Records contained in a dataset
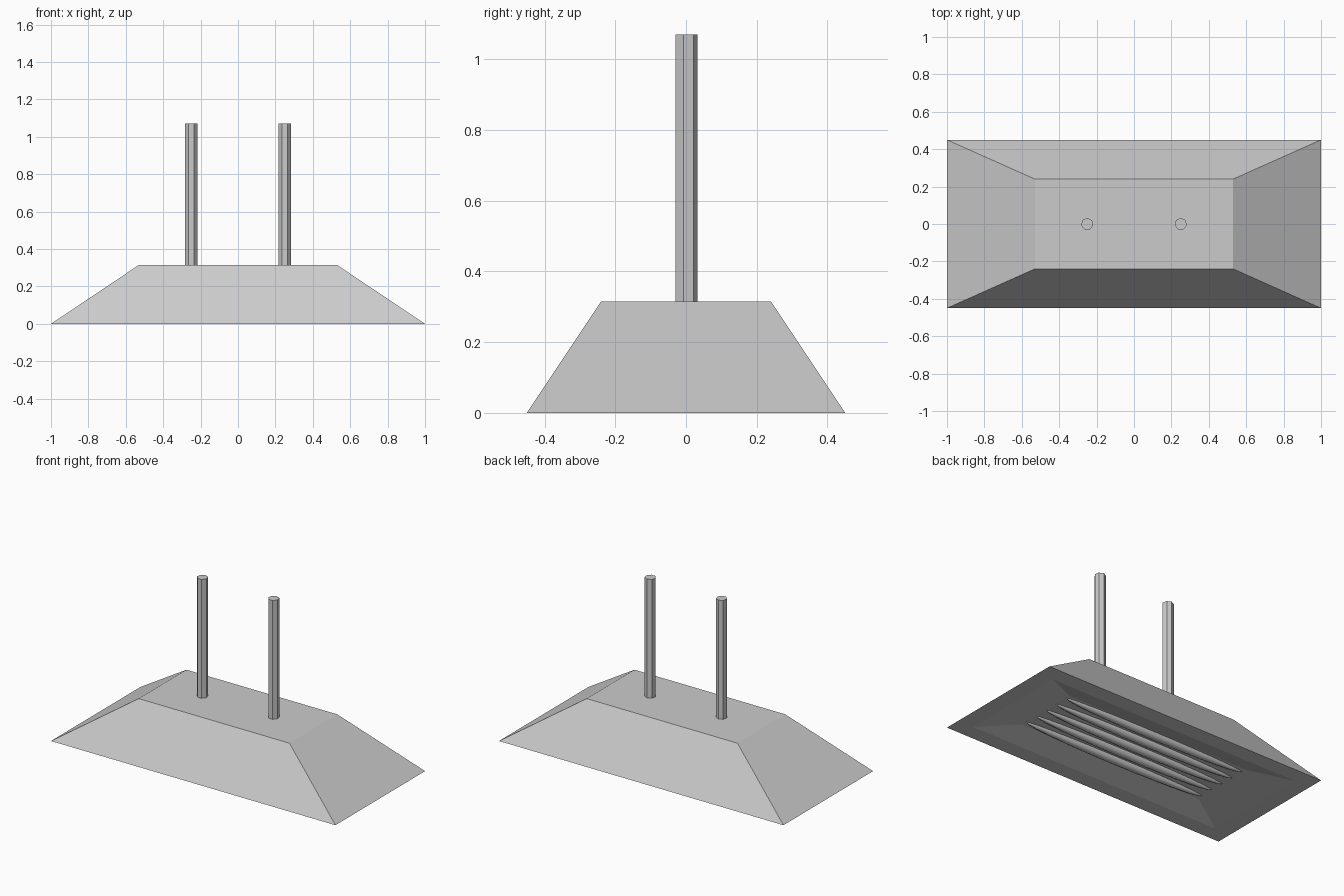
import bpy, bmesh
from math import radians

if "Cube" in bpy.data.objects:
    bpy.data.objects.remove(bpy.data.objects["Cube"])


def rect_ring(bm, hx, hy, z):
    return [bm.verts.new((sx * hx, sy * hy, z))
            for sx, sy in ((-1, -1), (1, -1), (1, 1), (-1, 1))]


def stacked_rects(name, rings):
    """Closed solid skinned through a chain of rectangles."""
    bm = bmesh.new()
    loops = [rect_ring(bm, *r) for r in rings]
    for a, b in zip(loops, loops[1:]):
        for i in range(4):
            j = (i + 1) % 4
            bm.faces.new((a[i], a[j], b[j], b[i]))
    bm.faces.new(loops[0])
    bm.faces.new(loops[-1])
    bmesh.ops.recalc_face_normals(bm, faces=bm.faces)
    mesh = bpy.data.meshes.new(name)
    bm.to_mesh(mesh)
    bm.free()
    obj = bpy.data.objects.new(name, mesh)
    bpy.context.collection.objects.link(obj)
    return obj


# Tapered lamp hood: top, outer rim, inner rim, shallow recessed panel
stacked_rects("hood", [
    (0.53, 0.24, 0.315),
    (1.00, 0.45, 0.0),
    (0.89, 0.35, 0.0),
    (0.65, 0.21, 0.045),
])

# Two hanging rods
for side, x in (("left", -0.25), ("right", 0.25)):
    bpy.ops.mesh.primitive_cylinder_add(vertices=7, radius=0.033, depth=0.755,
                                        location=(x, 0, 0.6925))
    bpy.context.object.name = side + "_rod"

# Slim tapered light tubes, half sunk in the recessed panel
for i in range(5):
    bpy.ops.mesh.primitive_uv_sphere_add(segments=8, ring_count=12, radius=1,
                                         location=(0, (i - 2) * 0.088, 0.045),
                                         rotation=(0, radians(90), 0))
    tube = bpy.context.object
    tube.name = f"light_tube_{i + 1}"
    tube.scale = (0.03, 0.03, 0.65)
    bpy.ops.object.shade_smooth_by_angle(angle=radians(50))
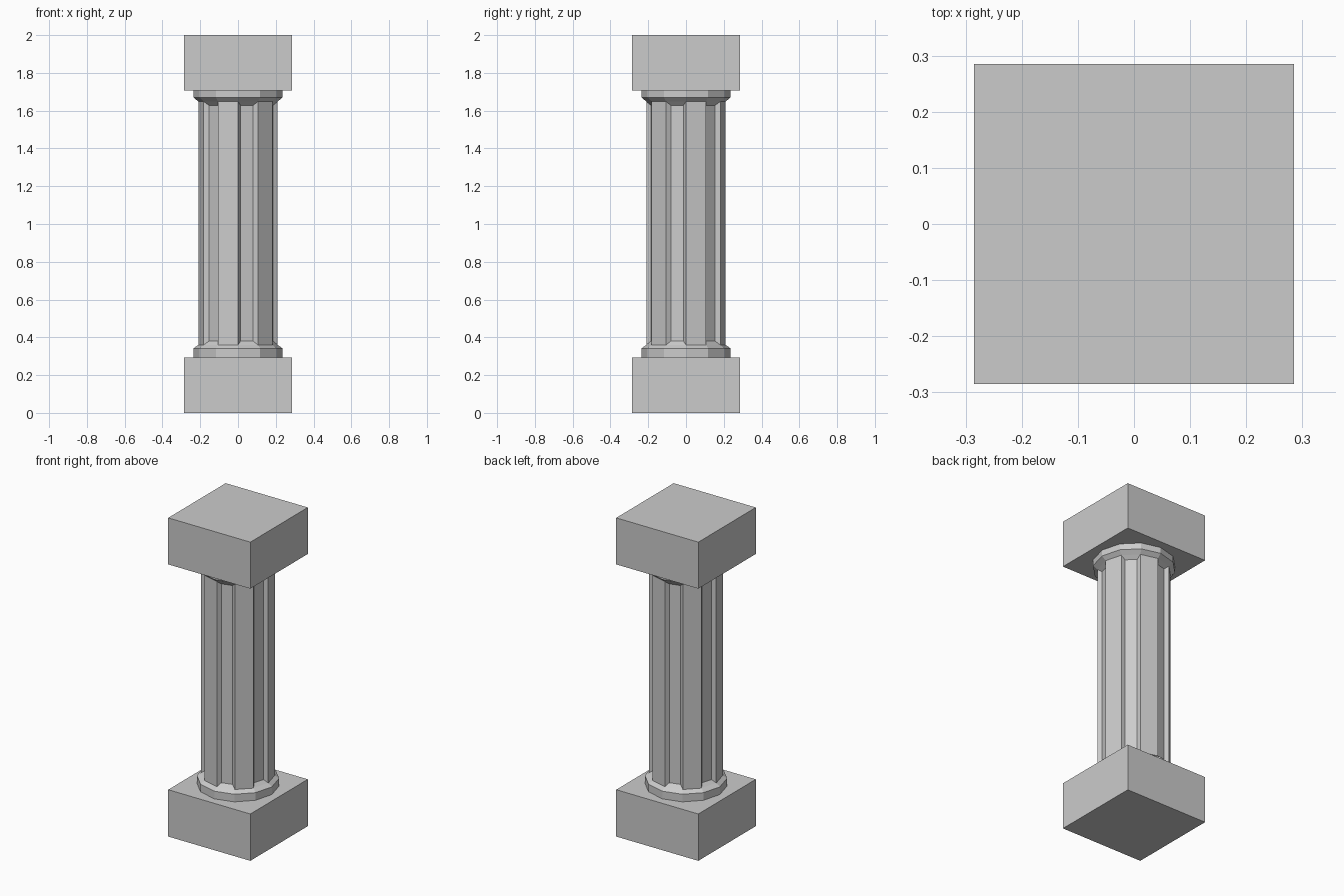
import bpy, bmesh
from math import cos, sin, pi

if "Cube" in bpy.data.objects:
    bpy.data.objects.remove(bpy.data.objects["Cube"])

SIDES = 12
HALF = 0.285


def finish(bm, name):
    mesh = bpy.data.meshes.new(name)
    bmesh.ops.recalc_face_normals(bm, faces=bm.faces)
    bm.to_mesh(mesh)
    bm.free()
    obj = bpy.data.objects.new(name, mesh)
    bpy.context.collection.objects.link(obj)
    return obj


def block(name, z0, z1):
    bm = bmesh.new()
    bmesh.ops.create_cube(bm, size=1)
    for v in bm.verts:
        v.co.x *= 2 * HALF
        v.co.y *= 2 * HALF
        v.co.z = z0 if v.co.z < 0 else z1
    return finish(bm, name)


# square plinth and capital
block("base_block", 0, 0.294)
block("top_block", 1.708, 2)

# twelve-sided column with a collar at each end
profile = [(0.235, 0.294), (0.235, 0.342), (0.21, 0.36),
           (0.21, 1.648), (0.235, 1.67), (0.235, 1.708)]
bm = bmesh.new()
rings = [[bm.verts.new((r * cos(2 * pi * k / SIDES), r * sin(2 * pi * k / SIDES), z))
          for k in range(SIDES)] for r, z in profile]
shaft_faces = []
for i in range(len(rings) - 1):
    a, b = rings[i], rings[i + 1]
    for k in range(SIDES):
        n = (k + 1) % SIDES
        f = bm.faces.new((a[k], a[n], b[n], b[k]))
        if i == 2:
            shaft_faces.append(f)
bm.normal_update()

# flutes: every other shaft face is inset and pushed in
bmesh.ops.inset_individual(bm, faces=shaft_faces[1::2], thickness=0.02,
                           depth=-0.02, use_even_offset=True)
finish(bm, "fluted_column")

*Problem statement:* Whenever the word "return" appears in a line above, copy that line.

*Task output:*
    return [bm.verts.new((sx * hx, sy * hy, z))
    return obj
    return obj
    return finish(bm, name)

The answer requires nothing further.